==== EXTRACTED MATERIAL

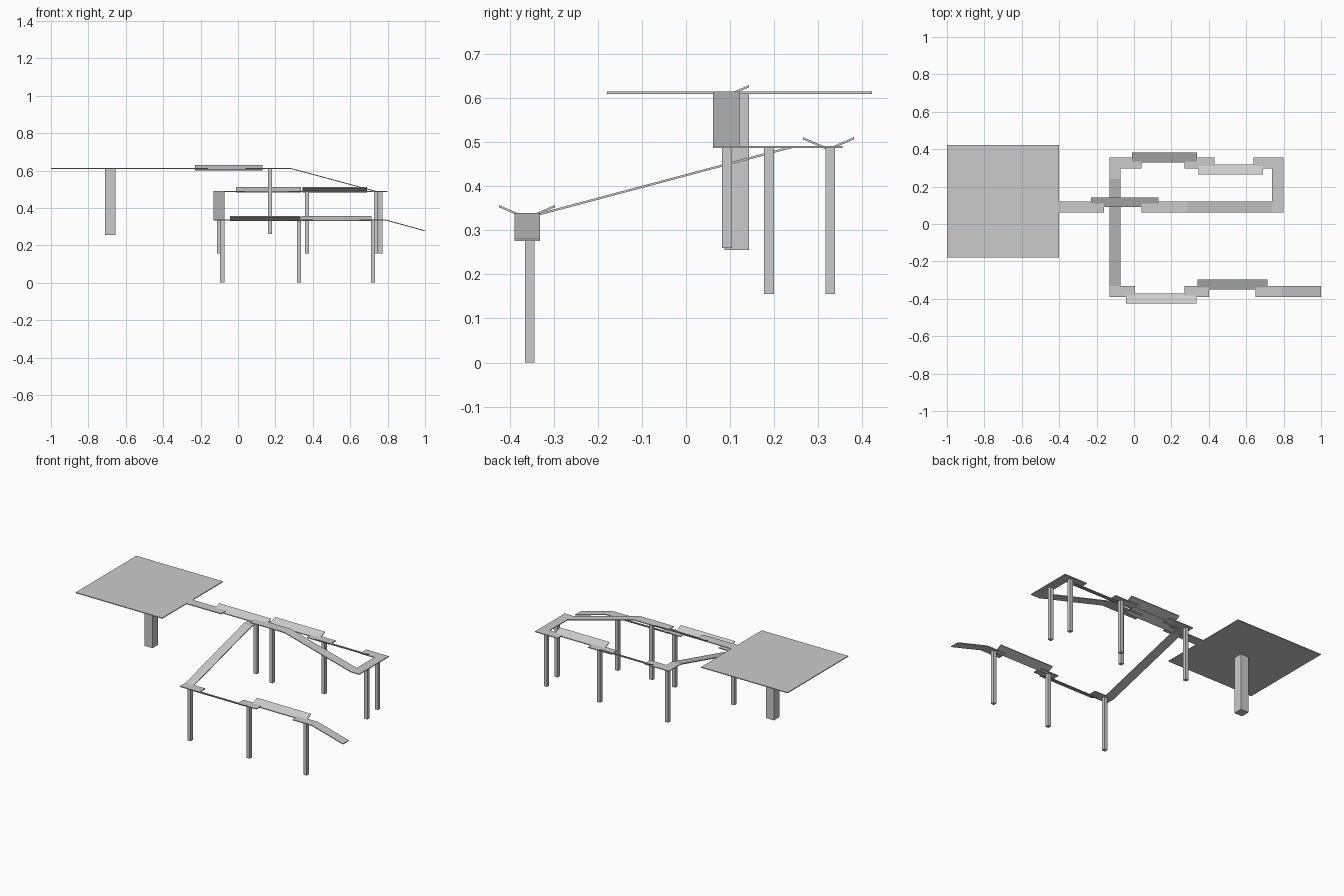
import bpy

if "Cube" in bpy.data.objects:
    bpy.data.objects.remove(bpy.data.objects["Cube"])

T = 0.005  # deck thickness


def mesh(name, verts, faces):
    me = bpy.data.meshes.new(name)
    me.from_pydata(verts, [], faces)
    me.update()
    ob = bpy.data.objects.new(name, me)
    bpy.context.collection.objects.link(ob)
    return ob


def slab(name, quad, t=T):
    """Solid slab below a counter-clockwise top quad."""
    verts = [(x, y, z - t) for x, y, z in quad] + list(quad)
    sides = [(i, (i + 1) % 4, 4 + (i + 1) % 4, 4 + i) for i in range(4)]
    return mesh(name, verts, [(3, 2, 1, 0), (4, 5, 6, 7)] + sides)


def flat(name, x0, x1, y0, y1, z):
    return slab(name, [(x0, y0, z), (x1, y0, z), (x1, y1, z), (x0, y1, z)])


def banked(name, x0, x1, y0, y1, z0, z1):
    """Plank tilted about x."""
    return slab(name, [(x0, y0, z0), (x1, y0, z0), (x1, y1, z1), (x0, y1, z1)])


def ramp_x(name, x0, x1, y0, y1, z0, z1):
    return slab(name, [(x0, y0, z0), (x1, y0, z1), (x1, y1, z1), (x0, y1, z0)])


def post(name, x, y, z0, z1, w=0.022):
    h = w / 2
    return slab(name, [(x - h, y - h, z1), (x + h, y - h, z1),
                       (x + h, y + h, z1), (x - h, y + h, z1)], z1 - z0)


A, B, C = 0.614, 0.491, 0.339  # deck heights of the three levels

# Top level: platform, walkway, banked plank, ramp down
flat("start_platform", -1.0, -0.4, -0.179, 0.422, A)
flat("upper_walkway", -0.4, -0.16, 0.061, 0.121, A)
banked("upper_banked_plank", -0.23, 0.13, 0.09, 0.143, 0.606, 0.629)
flat("upper_landing", 0.04, 0.28, 0.061, 0.121, A)
ramp_x("upper_ramp", 0.28, 0.738, 0.061, 0.121, A, B)

# Middle level: U-turn and two banked planks
flat("middle_turn", 0.738, 0.798, 0.061, 0.355, B)
flat("middle_entry", 0.64, 0.738, 0.297, 0.355, B)
banked("middle_banked_plank_inner", 0.345, 0.69, 0.265, 0.318, 0.511, 0.488)
flat("middle_step", 0.27, 0.43, 0.297, 0.355, B)
banked("middle_banked_plank_outer", -0.01, 0.337, 0.328, 0.381, 0.488, 0.511)
flat("middle_exit", -0.073, 0.04, 0.297, 0.355, B)
flat("middle_corner", -0.131, -0.073, 0.24, 0.355, B)

# Long cross ramp down to the lowest level
banked("cross_ramp", -0.131, -0.073, -0.331, 0.24, C, B)

# Lower level: banked planks and exit ramp
flat("lower_entry", -0.131, 0.005, -0.389, -0.331, C)
banked("lower_banked_plank_outer", -0.043, 0.333, -0.424, -0.371, 0.357, 0.334)
flat("lower_step", 0.27, 0.4, -0.389, -0.331, C)
banked("lower_banked_plank_inner", 0.34, 0.715, -0.35, -0.297, 0.334, 0.357)
flat("lower_exit", 0.65, 0.785, -0.389, -0.331, C)
ramp_x("exit_ramp", 0.785, 1.0, -0.389, -0.331, C, 0.28)

# Supports
post("platform_support", -0.682, 0.115, 0.255, A - T, 0.056)
post("upper_support", 0.171, 0.093, 0.26, A - T)
for i, (x, y) in enumerate([(0.762, 0.188), (0.738, 0.327), (0.369, 0.327), (-0.102, 0.327)]):
    post(f"middle_support_{i + 1}", x, y, 0.155, B - T)
for i, x in enumerate([-0.084, 0.326, 0.721]):
    post(f"lower_support_{i + 1}", x, -0.354, 0.0, C - T)
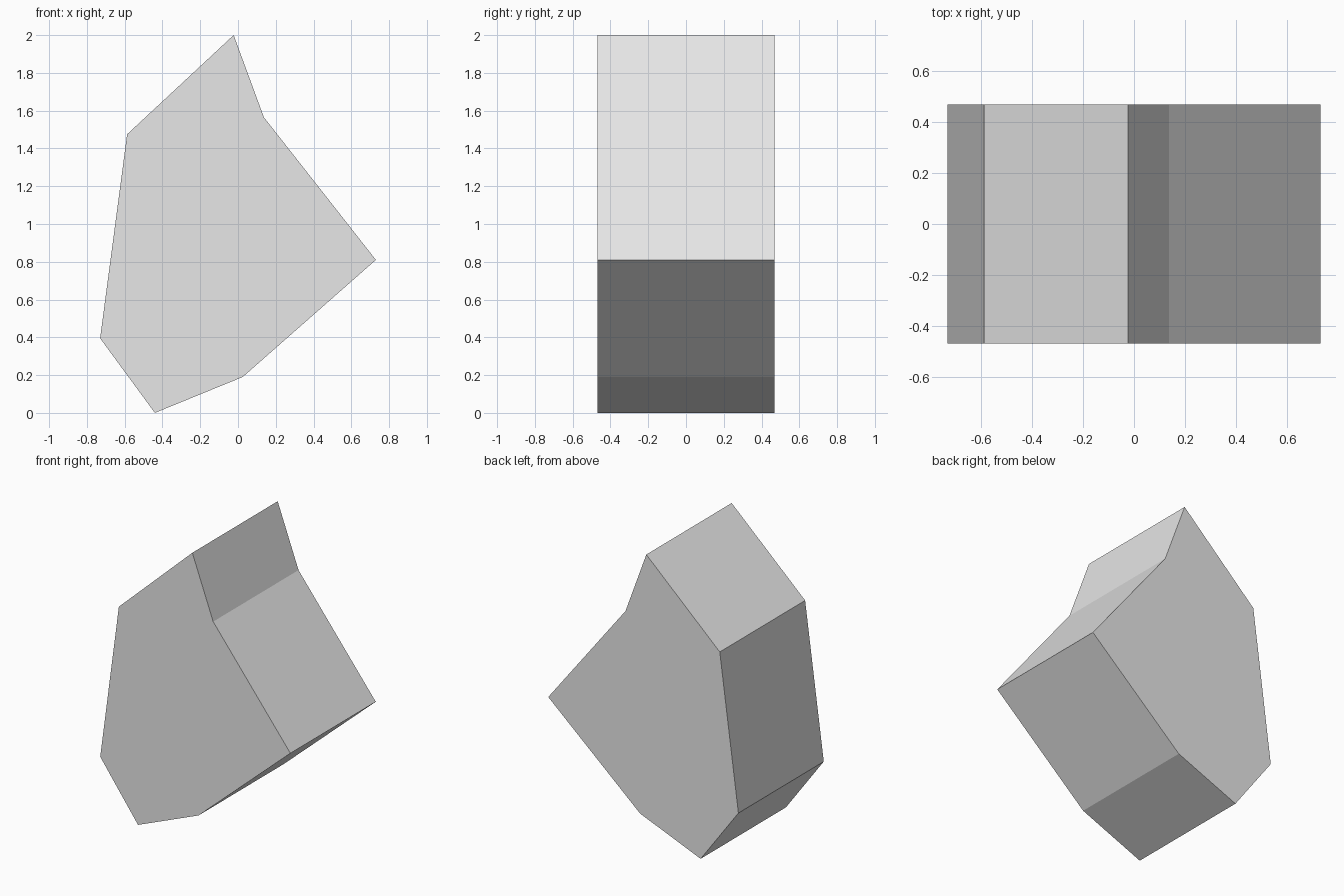
import bpy
import bmesh

cube = bpy.data.objects.get("Cube")
if cube:
    bpy.data.objects.remove(cube, do_unlink=True)

# Single stone colour
grey = bpy.data.materials.new("light_grey")
grey.use_nodes = True
colour = (0.8, 0.8, 0.8, 1)
grey.diffuse_color = colour
grey.node_tree.nodes["Principled BSDF"].inputs["Base Color"].default_value = colour

# Outline in x and z, and half the slab's depth
OUTLINE = [(-0.44, 0), (0.025, 0.19), (0.73, 0.81), (0.137, 1.565),
           (-0.023, 2), (-0.587, 1.475), (-0.73, 0.395)]
HALF_DEPTH = 0.468

# Angular slab: the front outline extruded to the back
bm = bmesh.new()
front = bm.faces.new([bm.verts.new((x, -HALF_DEPTH, z)) for x, z in OUTLINE])
extruded = bmesh.ops.extrude_face_region(bm, geom=[front], use_keep_orig=True)
back = [v for v in extruded["geom"] if isinstance(v, bmesh.types.BMVert)]
bmesh.ops.translate(bm, verts=back, vec=(0, 2 * HALF_DEPTH, 0))
bmesh.ops.recalc_face_normals(bm, faces=bm.faces)

mesh = bpy.data.meshes.new("stone_slab")
bm.to_mesh(mesh)
bm.free()
mesh.materials.append(grey)
slab = bpy.data.objects.new("stone_slab", mesh)
bpy.context.collection.objects.link(slab)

========

> **YOUR GOAL**
Which lines of the data contain "bmesh"? Copy them all.

> **WRITTEN RESPONSE**
import bmesh
bm = bmesh.new()
extruded = bmesh.ops.extrude_face_region(bm, geom=[front], use_keep_orig=True)
back = [v for v in extruded["geom"] if isinstance(v, bmesh.types.BMVert)]
bmesh.ops.translate(bm, verts=back, vec=(0, 2 * HALF_DEPTH, 0))
bmesh.ops.recalc_face_normals(bm, faces=bm.faces)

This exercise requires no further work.